Prompt: Across the entries below, how many lines contain the string "COUNT"? Only the number is wanted.

[Stored items]
^^^^^^^^^^^^^^^^

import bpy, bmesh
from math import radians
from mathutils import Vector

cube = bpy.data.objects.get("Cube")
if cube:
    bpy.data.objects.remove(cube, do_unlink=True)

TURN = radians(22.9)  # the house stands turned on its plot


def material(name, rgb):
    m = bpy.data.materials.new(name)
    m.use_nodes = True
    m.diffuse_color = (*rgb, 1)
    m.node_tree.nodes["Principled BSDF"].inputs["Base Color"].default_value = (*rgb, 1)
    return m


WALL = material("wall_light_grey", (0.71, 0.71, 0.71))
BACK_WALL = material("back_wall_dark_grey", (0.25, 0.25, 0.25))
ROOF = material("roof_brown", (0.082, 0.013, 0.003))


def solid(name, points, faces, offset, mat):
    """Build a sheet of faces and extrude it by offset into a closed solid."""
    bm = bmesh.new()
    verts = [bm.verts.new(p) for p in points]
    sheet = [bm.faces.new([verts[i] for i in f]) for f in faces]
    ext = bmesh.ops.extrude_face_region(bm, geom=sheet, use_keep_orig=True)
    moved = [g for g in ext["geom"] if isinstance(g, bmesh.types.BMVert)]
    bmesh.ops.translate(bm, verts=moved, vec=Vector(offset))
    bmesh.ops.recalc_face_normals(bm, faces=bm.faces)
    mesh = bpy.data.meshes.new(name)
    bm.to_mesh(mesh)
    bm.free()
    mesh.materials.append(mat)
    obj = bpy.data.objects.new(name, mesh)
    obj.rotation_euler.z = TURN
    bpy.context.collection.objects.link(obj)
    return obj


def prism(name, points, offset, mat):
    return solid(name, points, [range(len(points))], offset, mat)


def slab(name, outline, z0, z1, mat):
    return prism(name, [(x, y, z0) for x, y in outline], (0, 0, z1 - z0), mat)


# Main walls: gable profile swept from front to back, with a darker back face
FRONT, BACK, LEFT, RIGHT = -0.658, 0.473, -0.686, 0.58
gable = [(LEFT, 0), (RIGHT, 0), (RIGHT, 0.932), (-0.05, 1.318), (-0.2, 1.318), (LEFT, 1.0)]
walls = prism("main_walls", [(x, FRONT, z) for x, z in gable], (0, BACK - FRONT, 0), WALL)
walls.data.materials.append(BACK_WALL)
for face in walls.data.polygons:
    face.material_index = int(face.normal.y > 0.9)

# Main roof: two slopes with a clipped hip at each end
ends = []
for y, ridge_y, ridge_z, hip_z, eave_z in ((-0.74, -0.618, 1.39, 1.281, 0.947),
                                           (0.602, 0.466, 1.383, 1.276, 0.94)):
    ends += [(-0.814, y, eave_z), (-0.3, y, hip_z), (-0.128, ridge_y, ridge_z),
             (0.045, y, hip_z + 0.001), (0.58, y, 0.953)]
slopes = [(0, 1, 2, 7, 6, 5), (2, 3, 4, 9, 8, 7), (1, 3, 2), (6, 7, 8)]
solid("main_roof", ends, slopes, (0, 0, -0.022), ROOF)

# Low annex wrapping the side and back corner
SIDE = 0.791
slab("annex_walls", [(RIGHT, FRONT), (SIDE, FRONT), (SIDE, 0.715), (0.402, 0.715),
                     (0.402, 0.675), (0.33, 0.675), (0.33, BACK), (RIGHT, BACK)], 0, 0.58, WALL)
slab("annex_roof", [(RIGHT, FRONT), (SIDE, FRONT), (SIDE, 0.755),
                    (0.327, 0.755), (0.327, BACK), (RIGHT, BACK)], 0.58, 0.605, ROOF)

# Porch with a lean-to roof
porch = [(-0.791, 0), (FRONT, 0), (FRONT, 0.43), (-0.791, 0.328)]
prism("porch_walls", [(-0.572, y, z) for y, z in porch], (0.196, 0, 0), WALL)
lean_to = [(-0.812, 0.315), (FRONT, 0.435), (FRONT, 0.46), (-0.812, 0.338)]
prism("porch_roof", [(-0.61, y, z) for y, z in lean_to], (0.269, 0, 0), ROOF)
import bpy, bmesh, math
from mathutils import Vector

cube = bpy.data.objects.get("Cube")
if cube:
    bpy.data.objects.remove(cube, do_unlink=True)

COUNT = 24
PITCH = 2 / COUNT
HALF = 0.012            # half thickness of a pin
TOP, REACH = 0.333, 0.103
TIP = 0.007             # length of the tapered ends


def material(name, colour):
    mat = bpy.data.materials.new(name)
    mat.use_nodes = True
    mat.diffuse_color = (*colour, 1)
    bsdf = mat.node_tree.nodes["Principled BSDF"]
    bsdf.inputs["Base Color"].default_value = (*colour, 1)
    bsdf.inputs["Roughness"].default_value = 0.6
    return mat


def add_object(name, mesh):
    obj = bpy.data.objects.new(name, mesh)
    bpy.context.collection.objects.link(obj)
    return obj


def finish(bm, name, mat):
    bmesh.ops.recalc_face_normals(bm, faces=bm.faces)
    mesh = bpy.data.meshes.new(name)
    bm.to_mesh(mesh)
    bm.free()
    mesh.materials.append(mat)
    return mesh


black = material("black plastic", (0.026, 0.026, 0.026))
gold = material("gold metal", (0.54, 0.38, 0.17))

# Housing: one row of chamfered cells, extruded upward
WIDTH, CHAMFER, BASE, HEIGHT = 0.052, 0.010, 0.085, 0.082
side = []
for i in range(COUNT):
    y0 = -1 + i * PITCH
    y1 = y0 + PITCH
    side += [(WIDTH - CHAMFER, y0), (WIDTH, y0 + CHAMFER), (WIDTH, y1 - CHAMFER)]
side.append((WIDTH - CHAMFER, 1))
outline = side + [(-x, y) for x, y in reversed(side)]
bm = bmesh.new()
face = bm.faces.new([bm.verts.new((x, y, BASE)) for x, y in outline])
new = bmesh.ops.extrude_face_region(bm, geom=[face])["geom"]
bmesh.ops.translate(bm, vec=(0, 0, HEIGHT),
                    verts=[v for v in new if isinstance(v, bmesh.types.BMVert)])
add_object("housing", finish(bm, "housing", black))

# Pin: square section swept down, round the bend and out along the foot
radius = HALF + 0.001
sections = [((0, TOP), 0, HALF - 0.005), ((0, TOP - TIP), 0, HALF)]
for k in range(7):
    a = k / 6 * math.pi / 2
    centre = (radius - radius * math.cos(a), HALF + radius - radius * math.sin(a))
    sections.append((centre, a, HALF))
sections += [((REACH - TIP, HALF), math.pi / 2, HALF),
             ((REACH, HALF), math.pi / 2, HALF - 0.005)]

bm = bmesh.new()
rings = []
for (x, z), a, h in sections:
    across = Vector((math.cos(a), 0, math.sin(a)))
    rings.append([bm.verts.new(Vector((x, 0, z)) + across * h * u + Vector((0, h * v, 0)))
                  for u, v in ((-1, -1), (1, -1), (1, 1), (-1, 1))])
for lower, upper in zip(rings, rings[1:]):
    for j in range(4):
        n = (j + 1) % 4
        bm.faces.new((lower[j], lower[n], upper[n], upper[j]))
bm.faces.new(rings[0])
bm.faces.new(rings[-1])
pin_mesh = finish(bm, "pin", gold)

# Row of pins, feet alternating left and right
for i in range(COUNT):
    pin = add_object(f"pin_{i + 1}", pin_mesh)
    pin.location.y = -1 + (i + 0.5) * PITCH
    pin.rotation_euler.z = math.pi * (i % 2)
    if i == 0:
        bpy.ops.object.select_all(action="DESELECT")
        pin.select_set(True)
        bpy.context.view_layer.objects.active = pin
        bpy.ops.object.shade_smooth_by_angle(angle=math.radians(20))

^^^^^^^^^^^^^^^^

Written solution: 4